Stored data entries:
Start of Block
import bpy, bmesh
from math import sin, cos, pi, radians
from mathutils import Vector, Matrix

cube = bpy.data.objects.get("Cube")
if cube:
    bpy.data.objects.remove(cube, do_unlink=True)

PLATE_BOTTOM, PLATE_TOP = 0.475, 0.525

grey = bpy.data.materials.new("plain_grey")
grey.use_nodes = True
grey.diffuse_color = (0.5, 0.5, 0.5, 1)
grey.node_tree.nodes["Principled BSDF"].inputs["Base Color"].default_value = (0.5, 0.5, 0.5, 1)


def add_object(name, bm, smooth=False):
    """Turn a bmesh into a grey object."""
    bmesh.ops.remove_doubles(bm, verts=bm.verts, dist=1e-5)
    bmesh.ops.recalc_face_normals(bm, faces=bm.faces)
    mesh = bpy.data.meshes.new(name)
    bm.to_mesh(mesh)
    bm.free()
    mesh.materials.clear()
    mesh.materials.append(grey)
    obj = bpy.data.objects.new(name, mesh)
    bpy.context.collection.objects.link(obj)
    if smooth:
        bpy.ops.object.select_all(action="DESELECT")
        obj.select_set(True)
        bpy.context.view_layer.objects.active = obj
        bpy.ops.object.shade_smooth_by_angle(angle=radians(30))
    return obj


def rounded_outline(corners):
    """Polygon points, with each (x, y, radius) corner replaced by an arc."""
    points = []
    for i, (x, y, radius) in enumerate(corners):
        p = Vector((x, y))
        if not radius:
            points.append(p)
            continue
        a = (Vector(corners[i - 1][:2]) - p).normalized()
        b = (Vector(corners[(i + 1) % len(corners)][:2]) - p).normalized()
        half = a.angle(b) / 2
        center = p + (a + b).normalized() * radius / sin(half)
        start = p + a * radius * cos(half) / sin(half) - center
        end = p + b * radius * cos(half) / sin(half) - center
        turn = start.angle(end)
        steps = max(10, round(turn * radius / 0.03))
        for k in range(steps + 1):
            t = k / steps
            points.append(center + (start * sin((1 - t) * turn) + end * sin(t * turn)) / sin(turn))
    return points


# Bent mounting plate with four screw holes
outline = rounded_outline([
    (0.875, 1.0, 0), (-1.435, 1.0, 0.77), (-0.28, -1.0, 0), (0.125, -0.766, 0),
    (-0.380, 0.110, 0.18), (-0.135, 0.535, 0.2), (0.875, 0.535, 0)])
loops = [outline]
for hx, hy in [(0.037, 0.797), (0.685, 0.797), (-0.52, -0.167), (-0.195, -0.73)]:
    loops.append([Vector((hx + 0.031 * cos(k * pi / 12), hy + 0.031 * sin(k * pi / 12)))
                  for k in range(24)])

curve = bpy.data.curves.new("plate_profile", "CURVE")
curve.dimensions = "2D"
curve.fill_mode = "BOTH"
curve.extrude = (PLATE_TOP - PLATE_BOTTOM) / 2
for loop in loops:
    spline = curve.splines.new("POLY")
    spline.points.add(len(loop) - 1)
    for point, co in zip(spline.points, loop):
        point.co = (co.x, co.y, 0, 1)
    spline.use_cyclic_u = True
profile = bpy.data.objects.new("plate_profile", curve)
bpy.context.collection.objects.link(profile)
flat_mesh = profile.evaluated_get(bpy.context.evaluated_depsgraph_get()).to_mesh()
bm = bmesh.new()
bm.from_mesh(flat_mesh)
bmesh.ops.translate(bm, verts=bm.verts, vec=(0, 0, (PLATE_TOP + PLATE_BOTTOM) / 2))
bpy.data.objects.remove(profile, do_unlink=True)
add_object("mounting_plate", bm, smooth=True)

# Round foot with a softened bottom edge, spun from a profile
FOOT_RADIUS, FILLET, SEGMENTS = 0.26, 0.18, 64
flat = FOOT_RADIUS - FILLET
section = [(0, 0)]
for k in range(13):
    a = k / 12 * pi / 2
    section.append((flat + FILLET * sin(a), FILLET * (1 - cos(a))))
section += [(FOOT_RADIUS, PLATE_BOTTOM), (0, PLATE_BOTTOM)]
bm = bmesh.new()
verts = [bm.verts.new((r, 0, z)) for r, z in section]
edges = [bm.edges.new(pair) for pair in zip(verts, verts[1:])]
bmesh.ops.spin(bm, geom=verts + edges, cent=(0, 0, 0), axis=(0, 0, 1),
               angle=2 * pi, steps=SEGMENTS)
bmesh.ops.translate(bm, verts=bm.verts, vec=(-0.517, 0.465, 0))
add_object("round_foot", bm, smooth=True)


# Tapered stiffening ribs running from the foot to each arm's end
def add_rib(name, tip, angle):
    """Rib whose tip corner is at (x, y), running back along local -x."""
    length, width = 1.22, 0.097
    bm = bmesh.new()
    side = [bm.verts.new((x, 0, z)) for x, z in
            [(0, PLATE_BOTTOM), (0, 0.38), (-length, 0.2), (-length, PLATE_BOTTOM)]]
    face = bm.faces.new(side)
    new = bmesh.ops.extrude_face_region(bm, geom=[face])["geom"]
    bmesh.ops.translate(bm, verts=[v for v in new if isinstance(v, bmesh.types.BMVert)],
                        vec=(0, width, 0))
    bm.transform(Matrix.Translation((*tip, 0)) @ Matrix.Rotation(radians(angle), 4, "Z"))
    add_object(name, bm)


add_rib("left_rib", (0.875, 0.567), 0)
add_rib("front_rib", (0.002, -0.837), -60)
End of Block
(What you are asked to do):
Your answer must be the line with "length, width = 1.22, 0.097" and all lines after it through the final line of the entries, copied exactly and with nothing added.

(Written solution):
    length, width = 1.22, 0.097
    bm = bmesh.new()
    side = [bm.verts.new((x, 0, z)) for x, z in
            [(0, PLATE_BOTTOM), (0, 0.38), (-length, 0.2), (-length, PLATE_BOTTOM)]]
    face = bm.faces.new(side)
    new = bmesh.ops.extrude_face_region(bm, geom=[face])["geom"]
    bmesh.ops.translate(bm, verts=[v for v in new if isinstance(v, bmesh.types.BMVert)],
                        vec=(0, width, 0))
    bm.transform(Matrix.Translation((*tip, 0)) @ Matrix.Rotation(radians(angle), 4, "Z"))
    add_object(name, bm)


add_rib("left_rib", (0.875, 0.567), 0)
add_rib("front_rib", (0.002, -0.837), -60)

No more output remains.